Self-care, in the 21st century, is not aimed towards how we see and feel about ourselves, but how the world sees and feels about us.
‘Basic grooming,’ in the world today, is a tremendous source of emotional and physical fatigue. If not from high-intensity workouts and prolonged starvation, then from the pressure to be better than everyone around us. The irony of the market for self-care is that brands are entirely aware of their consumers’ stress and vulnerability and are using it to their advantage.
They are fueling women to believe that looking after themselves is not a practice, but a responsibility. The market now is creating extreme and unnecessary emotional stress such as a lazy day in bed or a slice of cake are now reasons to feel excessive guilt.
In an ideal world, looking after oneself should be a habit, with no ulterior incentive apart from the benefits it has for our emotional and physical health. Unfortunately, self-care, now, is not only a trend that has been completely revamped, losing its essence but is emulated by products with false promises of achieving toxic and unattainable beauty standards.
The industry for self-care, a lethal combination of beauty and wellness brands is worth approximately $10 billion. Businesses have realized that modern self-care is validated by social media and have abused this to the extent that taking care of yourself is not only monetarily but emotionally costly.
Contemporary self-care poses scented candles, personalized journals, and tea-based masks to remedy the stresses that plague our chaotic lives. Yet, one does not realize the perniciousness of commercialized self-care, which has driven 1 in every 50 people to experience body dysmorphia.
Instead of promoting wellness and giving importance to self-preservation, commercialized self-care has left women more vulnerable and, quite literally, hungrier than ever to meet unfeasible ideals of beauty, which simply do not exist.

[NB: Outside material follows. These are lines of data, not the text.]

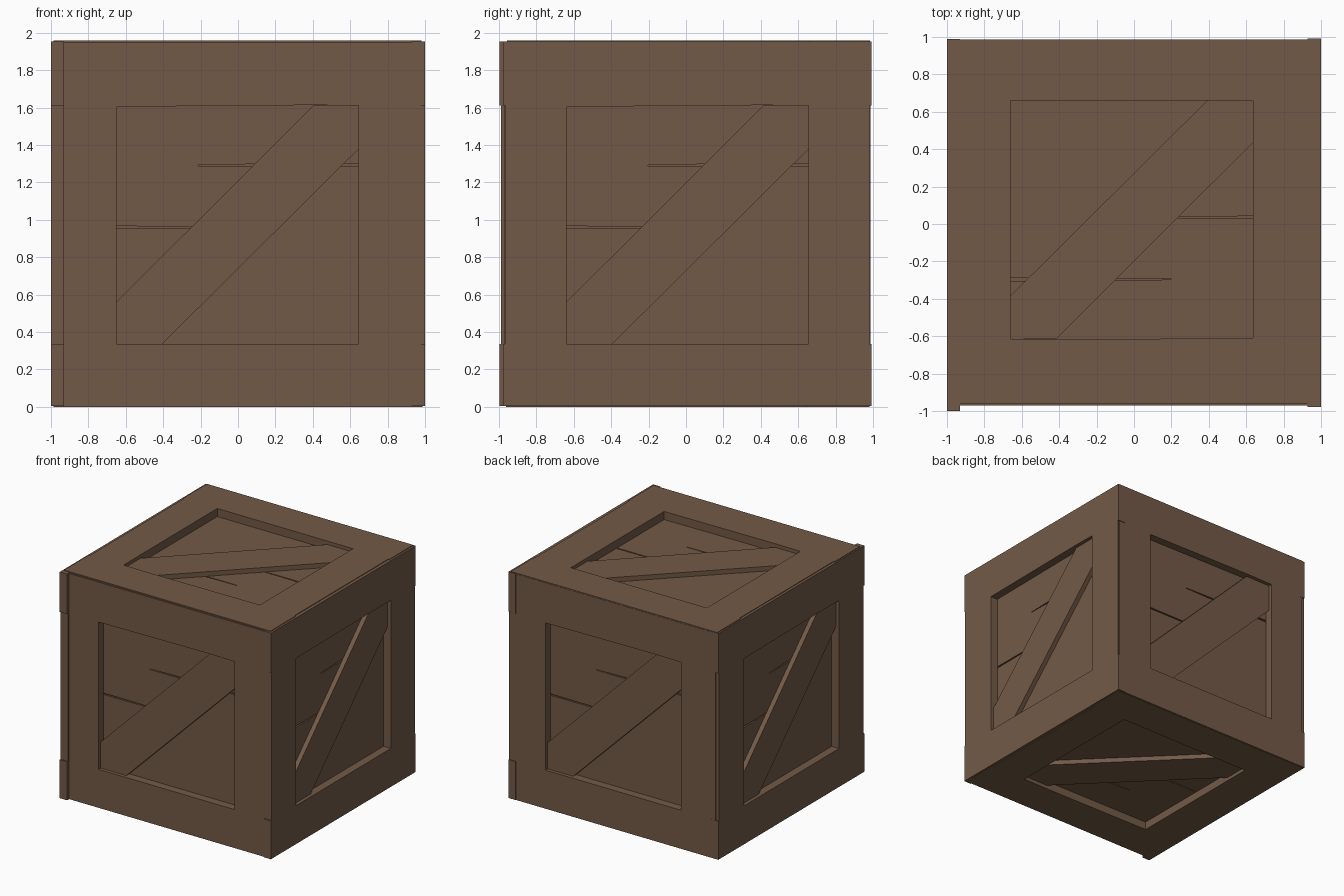
import bpy, bmesh
from mathutils import Matrix, Vector

if "Cube" in bpy.data.objects:
    bpy.data.objects.remove(bpy.data.objects["Cube"])

wood = bpy.data.materials.new("brown wood")
wood.diffuse_color = (0.17, 0.102, 0.062, 1)
wood.use_nodes = True
wood.node_tree.nodes["Principled BSDF"].inputs["Base Color"].default_value = wood.diffuse_color

OU, OV = 0.647, 0.637      # half size of the frame opening
FRAME, BRACE, PANEL = 0.07, 0.04, 0.015   # thicknesses


def plate(name, loops, top, thick, mat):
    """Fill outline loops (outer + holes) in a face's local plane and give them thickness."""
    bm = bmesh.new()
    edges = []
    for loop in loops:
        vs = [bm.verts.new((u, v, top)) for u, v in loop]
        edges += [bm.edges.new((vs[i - 1], vs[i])) for i in range(len(vs))]
    bmesh.ops.triangle_fill(bm, edges=edges, use_beauty=True, normal=(0, 0, 1))
    ext = bmesh.ops.extrude_face_region(bm, geom=bm.faces[:], use_keep_orig=True)
    moved = [g for g in ext["geom"] if isinstance(g, bmesh.types.BMVert)]
    bmesh.ops.translate(bm, verts=moved, vec=(0, 0, -thick))
    bm.transform(mat)
    bmesh.ops.recalc_face_normals(bm, faces=bm.faces[:])
    me = bpy.data.meshes.new(name)
    bm.to_mesh(me)
    bm.free()
    me.materials.append(wood)
    ob = bpy.data.objects.new(name, me)
    bpy.context.collection.objects.link(ob)
    return ob


def rect(u0, u1, v0, v1):
    return [(u0, v0), (u1, v0), (u1, v1), (u0, v1)]


def crate_side(name, centre, u, v, left, right, low, high):
    """One face of the crate; left/right/low/high are distances from the opening centre."""
    u, v = Vector(u), Vector(v)
    n = u.cross(v)
    mat = Matrix.Translation(centre) @ Matrix((u, v, n)).transposed().to_4x4()
    s = 0.01   # uprights are slightly shorter than the rails
    outer = [(-left, -low), (right, -low), (right, -OV), (right - s, -OV),
             (right - s, OV), (right, OV), (right, high), (-left, high),
             (-left, OV), (-left + s, OV), (-left + s, -OV), (-left, -OV)]
    opening = [(-OU, -OV), (OU, -OV), (OU, OV), (0.41, OV + 0.003), (-OU, OV - 0.006)]
    plate(name + "_frame", [outer, opening], 0, FRAME, mat)
    # diagonal brace
    plate(name + "_brace", [[(-OU, -0.412), (-OU, -OV), (-0.402, -OV),
                             (OU, 0.405), (OU, OV), (0.405, OV)]],
          -FRAME + BRACE, BRACE, mat)
    # plank panel with two split seams
    seam_high = [(-0.21, 0.314), (0.655, 0.311), (0.655, 0.327), (0.05, 0.324), (-0.21, 0.319)]
    seam_low = [(-0.655, -0.02), (-0.2, -0.017), (-0.2, -0.009), (-0.655, -0.007)]
    plate(name + "_planks", [rect(-0.68, 0.68, -0.67, 0.67), seam_high, seam_low],
          -FRAME, PANEL, mat)


X, Y, Z = (1, 0, 0), (0, 1, 0), (0, 0, 1)
NX, NY = (-1, 0, 0), (0, -1, 0)

# the six crate sides
crate_side("front", (-0.003, -0.97, 0.973), X, Z, 0.985, 0.99, 0.968, 0.975)
crate_side("right", (0.998, 0.008, 0.973), Y, Z, 0.986, 0.984, 0.968, 0.98)
crate_side("back", (0.003, 0.987, 0.973), NX, Z, 0.99, 0.985, 0.968, 0.975)
crate_side("left", (-1.0, -0.008, 0.973), NY, Z, 0.996, 0.99, 0.968, 0.98)
crate_side("top", (-0.012, 0.022, 1.958), NX, NY, 0.992, 0.975, 0.963, 0.98)
crate_side("bottom", (0.0, 0.008, 0.0), X, NY, 0.985, 0.985, 0.972, 0.97)

# solid core behind the planks
d = FRAME + PANEL
core = plate("inner_core", [rect(-1 + d, 0.998 - d, -0.97 + d, 0.987 - d)],
             1.958 - d, 1.958 - 2 * d, Matrix.Identity(4))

It is beyond unfortunate that women are no longer practising but purchasing the ability to look after themselves in today’s world.